Osteomyelitis is the inflammation of the bone and marrow, typically caused by infection. Despite much study on adult osteomyelitis, the wide range of presentations and the complex diagnostic and management issues have made this a “hot topic” with many unanswered questions.
The origin of infection can be used to categorize osteomyelitis. The route of infection may be (1) hematogenous, (2) contiguous from an adjacent site of infection, or (3) secondary to direct inoculation.
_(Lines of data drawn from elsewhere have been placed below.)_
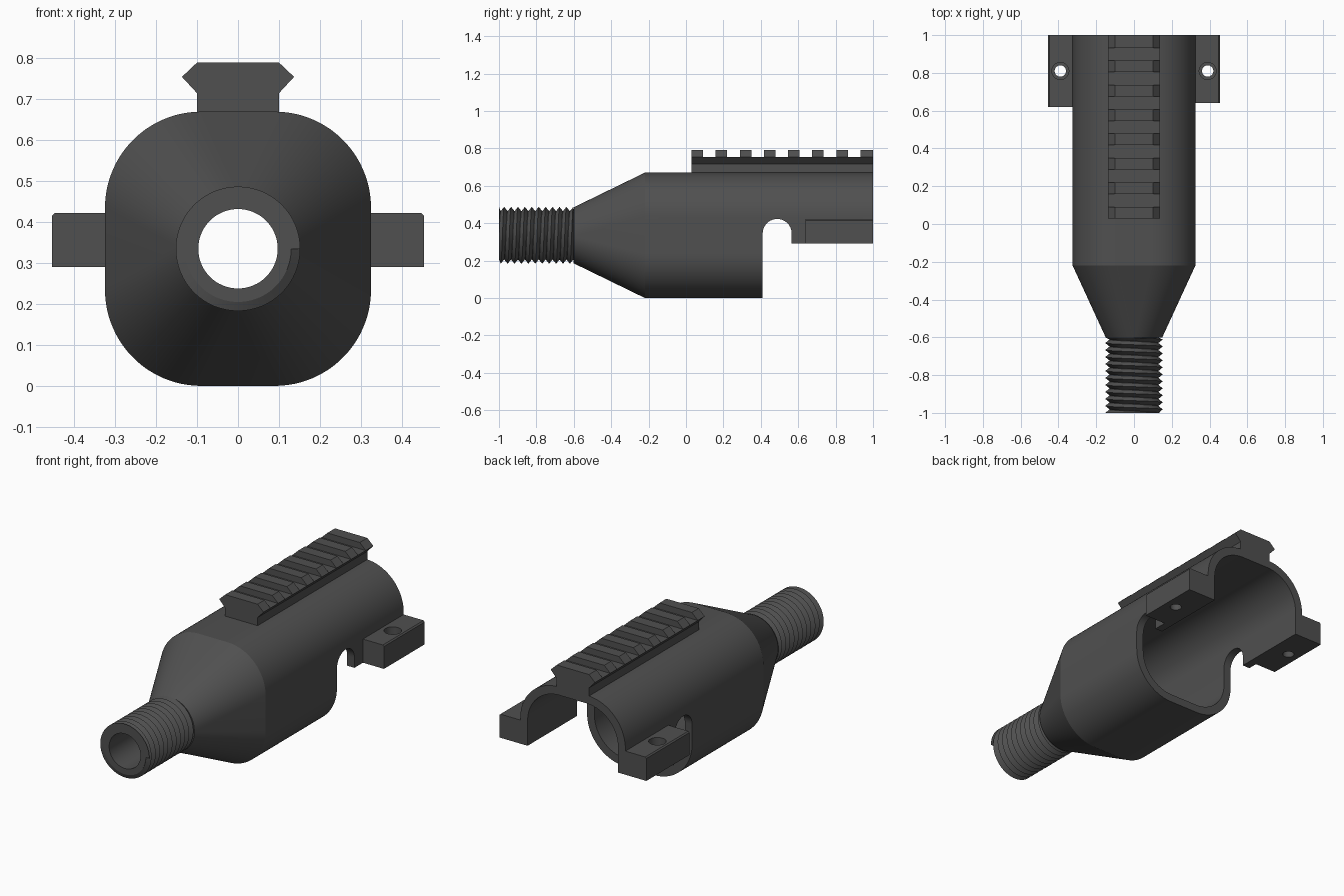
import bpy, bmesh
from math import sin, cos, pi, tau

if "Cube" in bpy.data.objects:
    bpy.data.objects.remove(bpy.data.objects["Cube"])

CZ = 0.335      # height of the main axis
N = 96          # points around each ring


def finish(bm, name, smooth=None):
    bmesh.ops.recalc_face_normals(bm, faces=bm.faces)
    me = bpy.data.meshes.new(name)
    bm.to_mesh(me)
    bm.free()
    ob = bpy.data.objects.new(name, me)
    bpy.context.collection.objects.link(ob)
    if smooth:
        shade(ob, smooth)
    return ob


def shade(ob, angle):
    bpy.ops.object.select_all(action='DESELECT')
    ob.select_set(True)
    bpy.context.view_layer.objects.active = ob
    bpy.ops.object.shade_smooth_by_angle(angle=angle)


def add_prism(bm, profile, a, b, axis='Y'):
    """Extrude a closed 2D profile along X or Y."""
    place = (lambda p, t: (p[0], t, p[1])) if axis == 'Y' else (lambda p, t: (t, p[0], p[1]))
    r0, r1 = ([bm.verts.new(place(p, t)) for p in profile] for t in (a, b))
    n = len(profile)
    for i in range(n):
        j = (i + 1) % n
        bm.faces.new((r0[i], r0[j], r1[j], r1[i]))
    bm.faces.new(r0)
    bm.faces.new(r1)


def cut(ob, cutter):
    cutter.hide_render = True
    mod = ob.modifiers.new('cut', 'BOOLEAN')
    mod.operation, mod.solver, mod.object = 'DIFFERENCE', 'EXACT', cutter
    bpy.context.view_layer.objects.active = ob
    bpy.ops.object.modifier_apply(modifier=mod.name)
    bpy.data.objects.remove(cutter)


def circle(r):
    off = tau / N / 2
    return [(r * cos(tau * i / N + off), CZ + r * sin(tau * i / N + off)) for i in range(N)]


def rounded(w, h, r):
    """Rounded rectangle with N/4 points per corner."""
    q = N // 4
    pts = []
    for k, (sx, sz) in enumerate(((1, 1), (-1, 1), (-1, -1), (1, -1))):
        for i in range(q):
            a = (k + i / (q - 1)) * pi / 2
            pts.append((sx * (w - r) + r * cos(a), CZ + sz * (h - r) + r * sin(a)))
    return pts


# Hollow body: rings run along the outside, then back through the inside
outer, inner = rounded(0.325, 0.335, 0.235), rounded(0.28, 0.29, 0.195)
stations = [(-1.0, circle(0.13)), (-0.6, circle(0.13)), (-0.6, circle(0.15)),
            (-0.22, outer), (1.0, outer), (1.0, inner), (-0.2, inner),
            (-0.6, circle(0.097)), (-1.0, circle(0.097))]
bm = bmesh.new()
rings = [[bm.verts.new((x, y, z)) for x, z in ring] for y, ring in stations]
for k, a in enumerate(rings):
    b = rings[(k + 1) % len(rings)]
    for i in range(N):
        j = (i + 1) % N
        bm.faces.new((a[i], a[j], b[j], b[i]))
body = finish(bm, 'body_shell')

# Open underside at the back, with a round-topped slot on each side
arc = [(0.4875 - 0.0775 * cos(pi * i / 20), 0.345 + 0.0775 * sin(pi * i / 20)) for i in range(21)]
bm = bmesh.new()
add_prism(bm, [(0.41, -0.1)] + arc + [(0.565, 0.29), (1.1, 0.29), (1.1, -0.1)], -0.6, 0.6, 'X')
cut(body, finish(bm, 'underside_cutter'))
shade(body, 0.4)

# Screw thread: helical bands alternating between root and crest
PITCH, S = 0.037, 64
bm = bmesh.new()
rows = []
for k in range(-2, int(0.4 / PITCH * 2) + 2):
    r = 0.152 if k % 2 else 0.129
    row = []
    for i in range(S + 1):
        a = tau * i / S
        y = min(max(-1 + PITCH * (k / 2 + i / S), -1), -0.6)
        row.append(bm.verts.new((r * cos(a), y, CZ + r * sin(a))))
    rows.append(row)
for a, b in zip(rows, rows[1:]):
    for i in range(S):
        bm.faces.new((a[i], a[i + 1], b[i + 1], b[i]))
bmesh.ops.remove_doubles(bm, verts=bm.verts, dist=1e-5)
finish(bm, 'screw_thread', 0.5)

# Accessory rail: continuous base with evenly spaced teeth
bm = bmesh.new()
add_prism(bm, [(-0.1, 0.64), (0.1, 0.64), (0.1, 0.715), (0.137, 0.755),
               (-0.137, 0.755), (-0.1, 0.715)], 0.03, 1.0)
for i in range(8):
    y = 0.03 + i * 0.129
    add_prism(bm, [(-0.137, 0.755), (0.137, 0.755), (0.1, 0.79), (-0.1, 0.79)],
              y, 1.0 if i == 7 else y + 0.061)
finish(bm, 'top_rail')

# Side mounting lugs with counterbored screw holes
for side, name, y0 in ((-1, 'left_lug', 0.62), (1, 'right_lug', 0.64)):
    bm = bmesh.new()
    pts = [(0.285, 0.29), (0.455, 0.29), (0.455, 0.415), (0.448, 0.422), (0.285, 0.422)]
    add_prism(bm, [(side * x, z) for x, z in pts], y0, 1.0)
    lug = finish(bm, name)
    for r, z in ((0.03, 0.3), (0.045, 0.48)):
        bpy.ops.mesh.primitive_cylinder_add(vertices=32, radius=r, depth=0.2,
                                            location=(side * 0.39, 0.81, z))
        cut(lug, bpy.context.object)
    shade(lug, 0.5)

# Dark finish
mat = bpy.data.materials.new('dark_grey')
mat.diffuse_color = (0.08, 0.08, 0.08, 1)
mat.use_nodes = True
mat.node_tree.nodes["Principled BSDF"].inputs["Base Color"].default_value = mat.diffuse_color
for ob in bpy.data.objects:
    ob.data.materials.clear()
    ob.data.materials.append(mat)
Osteomyelitis can also be described as acute or chronic. Acute osteomyelitis implies a newly recognized infection. Chronic osteomyelitis suggests relapsing or untreated disease, or the presence of inert substrate for bacterial attachment that makes the infection refractory to antibiotics alone. Possible inert substrates include sequestrum, defined as necrotic bone resulting from ischemia caused by suppurative build-up, as well as prosthetic devices and other foreign bodies. Other pathologic findings of chronic osteomyelitis may include draining sinuses and formation of reactive bone, called involcrum.
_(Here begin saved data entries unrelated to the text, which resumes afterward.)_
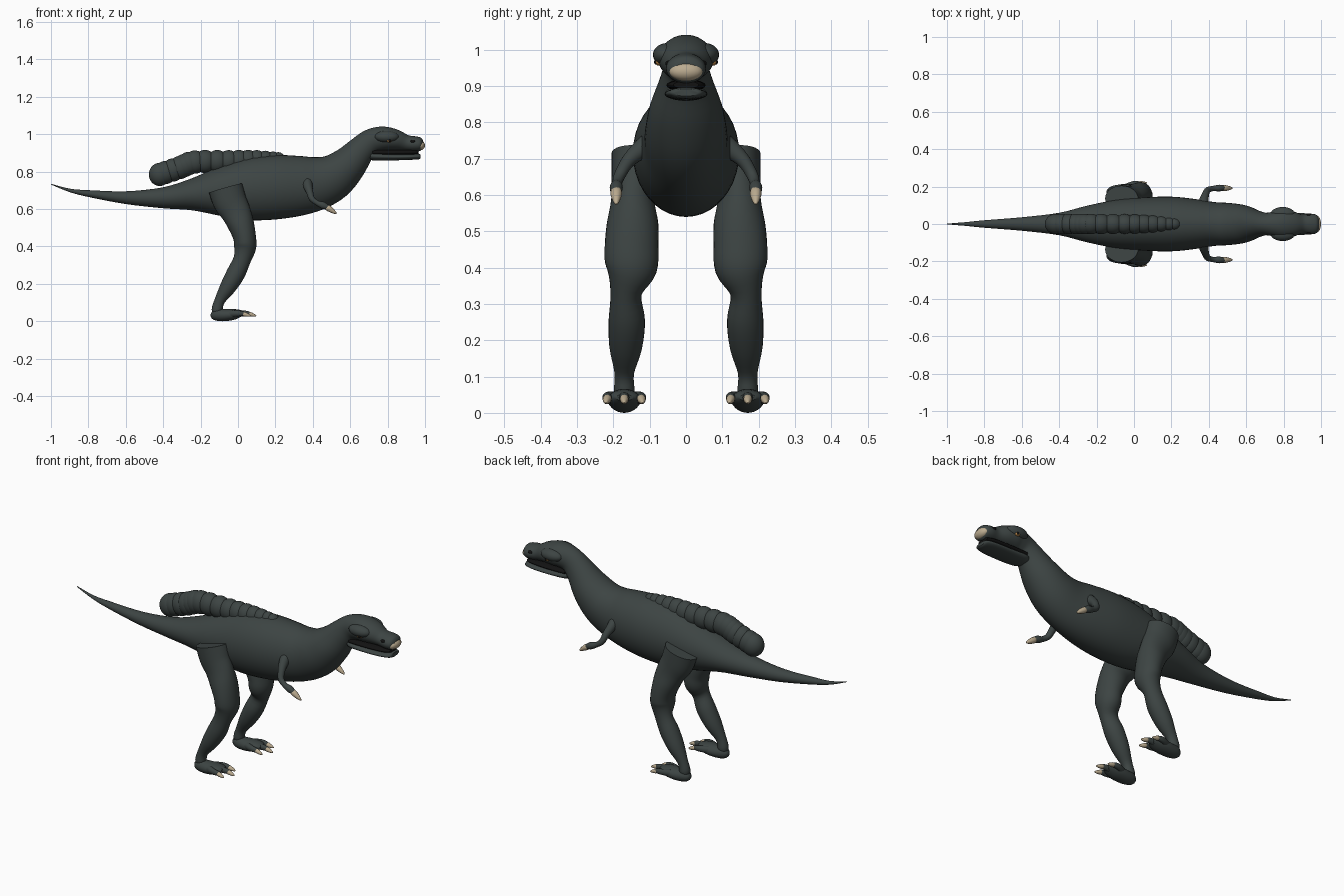
import bpy, bmesh, math
from mathutils import Vector

cube = bpy.data.objects.get("Cube")
if cube:
    bpy.data.objects.remove(cube)


def material(name, colour):
    m = bpy.data.materials.new(name)
    m.use_nodes = True
    m.diffuse_color = (*colour, 1)
    bsdf = m.node_tree.nodes["Principled BSDF"]
    bsdf.inputs["Base Color"].default_value = (*colour, 1)
    bsdf.inputs["Roughness"].default_value = 0.7
    return m


SKIN = material("dark grey green skin", (0.046, 0.058, 0.056))
CLAW = material("pale horn", (0.50, 0.41, 0.28))
BLACK = material("black", (0.006, 0.006, 0.006))
EYE = material("amber eye", (0.45, 0.22, 0.06))


def finish(name, bm, mat):
    bmesh.ops.recalc_face_normals(bm, faces=bm.faces[:])
    mesh = bpy.data.meshes.new(name)
    bm.to_mesh(mesh)
    bm.free()
    mesh.materials.append(mat)
    ob = bpy.data.objects.new(name, mesh)
    bpy.context.collection.objects.link(ob)
    bpy.ops.object.select_all(action='DESELECT')
    ob.select_set(True)
    bpy.context.view_layer.objects.active = ob
    bpy.ops.object.shade_smooth_by_angle(angle=math.radians(45))
    return ob


def spline(rows, steps):
    """Smoothly interpolate rows of numbers."""
    rows = [Vector(r) for r in rows]
    out = []
    for i in range(len(rows) - 1):
        p0, p1 = rows[max(i - 1, 0)], rows[i]
        p2, p3 = rows[i + 1], rows[min(i + 2, len(rows) - 1)]
        for k in range(steps):
            t = k / steps
            out.append(p1 + (p2 - p0) * (t / 2)
                       + (p0 * 2 - p1 * 5 + p2 * 4 - p3) * (t * t / 2)
                       + (p1 * 3 - p0 - p2 * 3 + p3) * (t ** 3 / 2))
    return out + [rows[-1]]


def loft(name, rows, mat, sides=28, steps=4, mirror=1):
    """Skin oval rings (x, y, z, half depth, half width) along a path."""
    pts = spline(rows, steps)
    centres = [Vector((p[0], p[1] * mirror, p[2])) for p in pts]
    bm = bmesh.new()
    rings = []
    for i, (p, c) in enumerate(zip(pts, centres)):
        t = (centres[min(i + 1, len(pts) - 1)] - centres[max(i - 1, 0)]).normalized()
        side = Vector((0, 1, 0))
        side = (side - t * side.dot(t)).normalized()
        up = t.cross(side)
        rings.append([bm.verts.new(c + up * max(p[3], .001) * math.sin(a)
                                   + side * max(p[4], .001) * math.cos(a))
                      for a in (math.tau * k / sides for k in range(sides))])
    for a, b in zip(rings, rings[1:]):
        for k in range(sides):
            j = (k + 1) % sides
            bm.faces.new((a[k], a[j], b[j], b[k]))
    bm.faces.new(rings[0])
    bm.faces.new(rings[-1])
    return finish(name, bm, mat)


def ellipsoid(name, centre, radii, mat):
    bm = bmesh.new()
    bmesh.ops.create_uvsphere(bm, u_segments=24, v_segments=16, radius=1)
    bmesh.ops.scale(bm, vec=radii, verts=bm.verts)
    bmesh.ops.translate(bm, vec=centre, verts=bm.verts)
    return finish(name, bm, mat)


def claw(name, base, tip, radius, mirror):
    b, t = Vector(base), Vector(tip)
    rows = [(*b.lerp(t, f), radius * s, radius * s)
            for f, s in ((0, .6), (.25, 1), (.6, .8), (.9, .4), (1, .1))]
    loft(name, rows, CLAW, sides=12, mirror=mirror)


# Tail, trunk, neck and skull in one skin
loft("body", [
    (-1, 0, .733, .002, .002), (-.9, 0, .70, .009, .010),
    (-.8, 0, .683, .018, .020), (-.6, 0, .661, .034, .036),
    (-.4, 0, .66, .056, .06), (-.25, 0, .676, .084, .098),
    (-.1, 0, .692, .13, .128), (.05, 0, .706, .166, .142),
    (.2, 0, .717, .172, .146), (.33, 0, .725, .16, .133),
    (.43, 0, .74, .142, .117), (.515, 0, .775, .122, .112),
    (.59, 0, .838, .099, .100), (.655, 0, .912, .077, .073),
    (.705, 0, .957, .068, .060), (.755, 0, .974, .066, .068),
    (.80, 0, .975, .063, .076), (.85, 0, .967, .055, .068),
    (.90, 0, .953, .043, .050), (.945, 0, .948, .041, .055),
    (.975, 0, .946, .036, .049), (.988, 0, .945, .02, .03)], SKIN, sides=40)

# Jaw, mouth lining and horny nose
loft("lower_jaw", [
    (.708, 0, .885, .022, .045), (.74, 0, .881, .022, .056),
    (.83, 0, .878, .018, .059), (.92, 0, .879, .016, .057),
    (.965, 0, .881, .015, .046), (.976, 0, .882, .010, .034)], SKIN)
loft("mouth_lining", [
    (.72, 0, .902, .018, .050), (.83, 0, .902, .016, .054),
    (.93, 0, .903, .014, .048), (.965, 0, .903, .010, .035)], BLACK)
ellipsoid("nose_horn", (.974, 0, .940), (.026, .046, .026), CLAW)

# Row of rounded back bumps, shrinking into the back
bumps = spline([(-.418, .785, .062), (-.31, .822, .062), (-.23, .851, .062),
                (-.05, .855, .060), (.1, .862, .053), (.215, .866, .038)], 3)
for i, (x, z, r) in enumerate(bumps):
    ellipsoid(f"back_bump_{i + 1}", (x, 0, z), (r * .95, r * .88, r), SKIN)

for s, label in ((1, "left"), (-1, "right")):
    # Brow, eye and nostril
    ellipsoid(label + "_brow", (.795, s * .053, .986), (.065, .038, .032), SKIN)
    ellipsoid(label + "_eye", (.808, s * .074, .966), (.014, .012, .010), EYE)
    ellipsoid(label + "_pupil", (.811, s * .082, .966), (.007, .006, .007), BLACK)
    ellipsoid(label + "_nostril", (.935, s * .048, .962), (.013, .009, .008), BLACK)

    # Hind leg from flared hip to ankle
    loft(label + "_leg", [
        (-.066, .135, .712, .092, .070), (-.045, .139, .645, .090, .066),
        (-.012, .146, .585, .080, .060), (.015, .147, .52, .071, .071),
        (.035, .150, .45, .061, .074), (.038, .151, .395, .059, .070),
        (.022, .165, .33, .047, .043), (-.012, .163, .255, .050, .050),
        (-.055, .166, .18, .043, .045), (-.098, .170, .11, .028, .027),
        (-.112, .170, .06, .029, .028), (-.11, .170, .035, .018, .020)],
        SKIN, mirror=s)

    # Foot, toes and toe claws
    loft(label + "_foot", [
        (-.142, .17, .045, .012, .012), (-.125, .17, .038, .030, .030),
        (-.085, .17, .033, .033, .040), (-.03, .17, .036, .030, .046),
        (.01, .17, .042, .020, .040), (.03, .17, .042, .010, .022)],
        SKIN, mirror=s)
    for n, (dy, reach) in enumerate(((-.046, .03), (0, .06), (.046, .03))):
        y = .17 + dy
        loft(f"{label}_toe_{n + 1}", [
            (-.04, .17 + dy * .6, .040, .020, .018),
            (reach - .03, y, .042, .016, .014),
            (reach, y, .040, .012, .011), (reach + .008, y, .039, .004, .004)],
            SKIN, sides=14, mirror=s)
        claw(f"{label}_toe_claw_{n + 1}", (reach - .01, y, .042),
             (reach + .038, y + dy * .1, .028), .012, s)

    # Small arm, hand and hand claw
    loft(label + "_arm", [
        (.37, .095, .745, .030, .032), (.374, .128, .722, .025, .026),
        (.383, .160, .692, .019, .019), (.395, .182, .655, .016, .016),
        (.425, .190, .632, .014, .014), (.455, .192, .620, .019, .018),
        (.482, .193, .608, .013, .013)], SKIN, sides=18, mirror=s)
    claw(label + "_hand_claw", (.465, .192, .617), (.527, .192, .575), .016, s)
Familiarity with the common pathogens in different types of osteomyelitis is important to direct empiric antibiotic therapy when culture results are not yet available. In approximately 50% of cases, no organism is isolated, and treatment must be directed against anticipated pathogens.
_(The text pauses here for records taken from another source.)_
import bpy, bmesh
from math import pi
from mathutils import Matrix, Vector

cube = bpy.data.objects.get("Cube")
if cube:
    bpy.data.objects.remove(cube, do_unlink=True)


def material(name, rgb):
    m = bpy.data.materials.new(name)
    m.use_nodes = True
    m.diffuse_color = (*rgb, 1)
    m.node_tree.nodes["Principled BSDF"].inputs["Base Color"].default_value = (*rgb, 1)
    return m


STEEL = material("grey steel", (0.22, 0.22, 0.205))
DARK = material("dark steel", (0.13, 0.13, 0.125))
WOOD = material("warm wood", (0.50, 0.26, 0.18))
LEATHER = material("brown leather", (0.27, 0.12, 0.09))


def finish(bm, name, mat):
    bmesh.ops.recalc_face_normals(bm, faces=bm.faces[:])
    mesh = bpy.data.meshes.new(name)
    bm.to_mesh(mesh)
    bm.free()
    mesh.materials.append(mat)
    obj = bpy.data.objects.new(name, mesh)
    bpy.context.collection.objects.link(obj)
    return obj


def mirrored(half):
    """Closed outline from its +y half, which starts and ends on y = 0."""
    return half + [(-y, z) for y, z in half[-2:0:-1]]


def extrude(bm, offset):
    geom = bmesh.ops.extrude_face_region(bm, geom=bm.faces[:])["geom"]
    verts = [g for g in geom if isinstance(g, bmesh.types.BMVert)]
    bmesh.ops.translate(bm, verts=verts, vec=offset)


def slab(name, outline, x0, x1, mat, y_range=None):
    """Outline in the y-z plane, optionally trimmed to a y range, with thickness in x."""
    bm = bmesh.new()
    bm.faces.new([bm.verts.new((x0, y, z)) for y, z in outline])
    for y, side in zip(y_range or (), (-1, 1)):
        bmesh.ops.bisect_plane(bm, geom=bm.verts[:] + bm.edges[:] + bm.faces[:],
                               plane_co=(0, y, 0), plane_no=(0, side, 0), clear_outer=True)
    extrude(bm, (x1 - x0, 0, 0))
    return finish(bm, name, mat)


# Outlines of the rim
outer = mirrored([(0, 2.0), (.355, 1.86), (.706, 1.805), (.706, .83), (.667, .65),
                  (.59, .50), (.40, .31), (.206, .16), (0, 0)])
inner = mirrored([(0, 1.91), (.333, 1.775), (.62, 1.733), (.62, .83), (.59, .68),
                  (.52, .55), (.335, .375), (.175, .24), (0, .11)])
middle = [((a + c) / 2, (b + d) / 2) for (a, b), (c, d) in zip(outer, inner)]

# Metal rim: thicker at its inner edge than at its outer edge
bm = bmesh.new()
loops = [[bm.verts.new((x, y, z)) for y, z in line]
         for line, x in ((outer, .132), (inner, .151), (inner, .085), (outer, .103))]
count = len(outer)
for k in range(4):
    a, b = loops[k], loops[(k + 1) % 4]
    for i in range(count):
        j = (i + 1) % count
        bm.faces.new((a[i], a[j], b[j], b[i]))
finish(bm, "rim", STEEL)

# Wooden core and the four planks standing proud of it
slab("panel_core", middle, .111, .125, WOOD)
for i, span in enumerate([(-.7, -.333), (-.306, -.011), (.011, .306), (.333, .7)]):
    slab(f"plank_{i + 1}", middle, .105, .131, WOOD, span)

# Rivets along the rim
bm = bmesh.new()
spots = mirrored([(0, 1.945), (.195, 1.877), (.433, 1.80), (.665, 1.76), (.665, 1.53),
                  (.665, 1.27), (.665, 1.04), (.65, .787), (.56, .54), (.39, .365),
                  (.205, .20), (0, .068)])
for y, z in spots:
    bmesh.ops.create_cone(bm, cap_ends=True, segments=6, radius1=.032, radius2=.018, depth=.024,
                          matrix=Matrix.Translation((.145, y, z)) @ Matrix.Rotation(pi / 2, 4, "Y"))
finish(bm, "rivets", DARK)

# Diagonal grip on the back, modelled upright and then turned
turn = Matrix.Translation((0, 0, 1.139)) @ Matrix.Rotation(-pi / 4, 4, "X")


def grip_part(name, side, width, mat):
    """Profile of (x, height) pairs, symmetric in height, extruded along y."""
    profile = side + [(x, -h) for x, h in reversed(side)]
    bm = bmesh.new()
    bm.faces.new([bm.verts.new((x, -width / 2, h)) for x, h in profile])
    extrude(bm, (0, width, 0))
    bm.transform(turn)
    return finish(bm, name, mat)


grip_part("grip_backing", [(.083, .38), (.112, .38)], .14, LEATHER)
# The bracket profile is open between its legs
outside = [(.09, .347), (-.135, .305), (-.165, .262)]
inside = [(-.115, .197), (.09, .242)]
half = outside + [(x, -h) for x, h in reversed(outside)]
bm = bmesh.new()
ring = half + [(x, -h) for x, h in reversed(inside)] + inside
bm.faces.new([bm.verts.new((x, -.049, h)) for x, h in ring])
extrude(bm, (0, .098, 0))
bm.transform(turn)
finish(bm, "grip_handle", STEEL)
Among most types of osteomyelitis, Staphylococcus aureus (methicillin-susceptible or -resistant) is the microorganism most frequently isolated. Other types of bacteria, as well as fungi, have been associated with specific patient populations or clinical syndromes. Infections associated with prosthetic joints are typically caused by S. aureus or coagulase-negative staphylococci. Osteomyelitis due to diabetic foot infections is often polymicrobial, with aerobic and anaerobic bacteria. Osteomyelitis in intravenous drug abusers is commonly associated with staphylococci, gram-negative rods, or Candida species. Mycobacterium tuberculosis may cause osteomyelitis and typically affects the axial skeleton in adults (Pott’s disease). Pathogens related to specific exposures such as bites or animal contact, as well as the endemic mycoses (for example, blastomycosis and coccidioidomycosis) may also cause osteomyelitis in exposed individuals.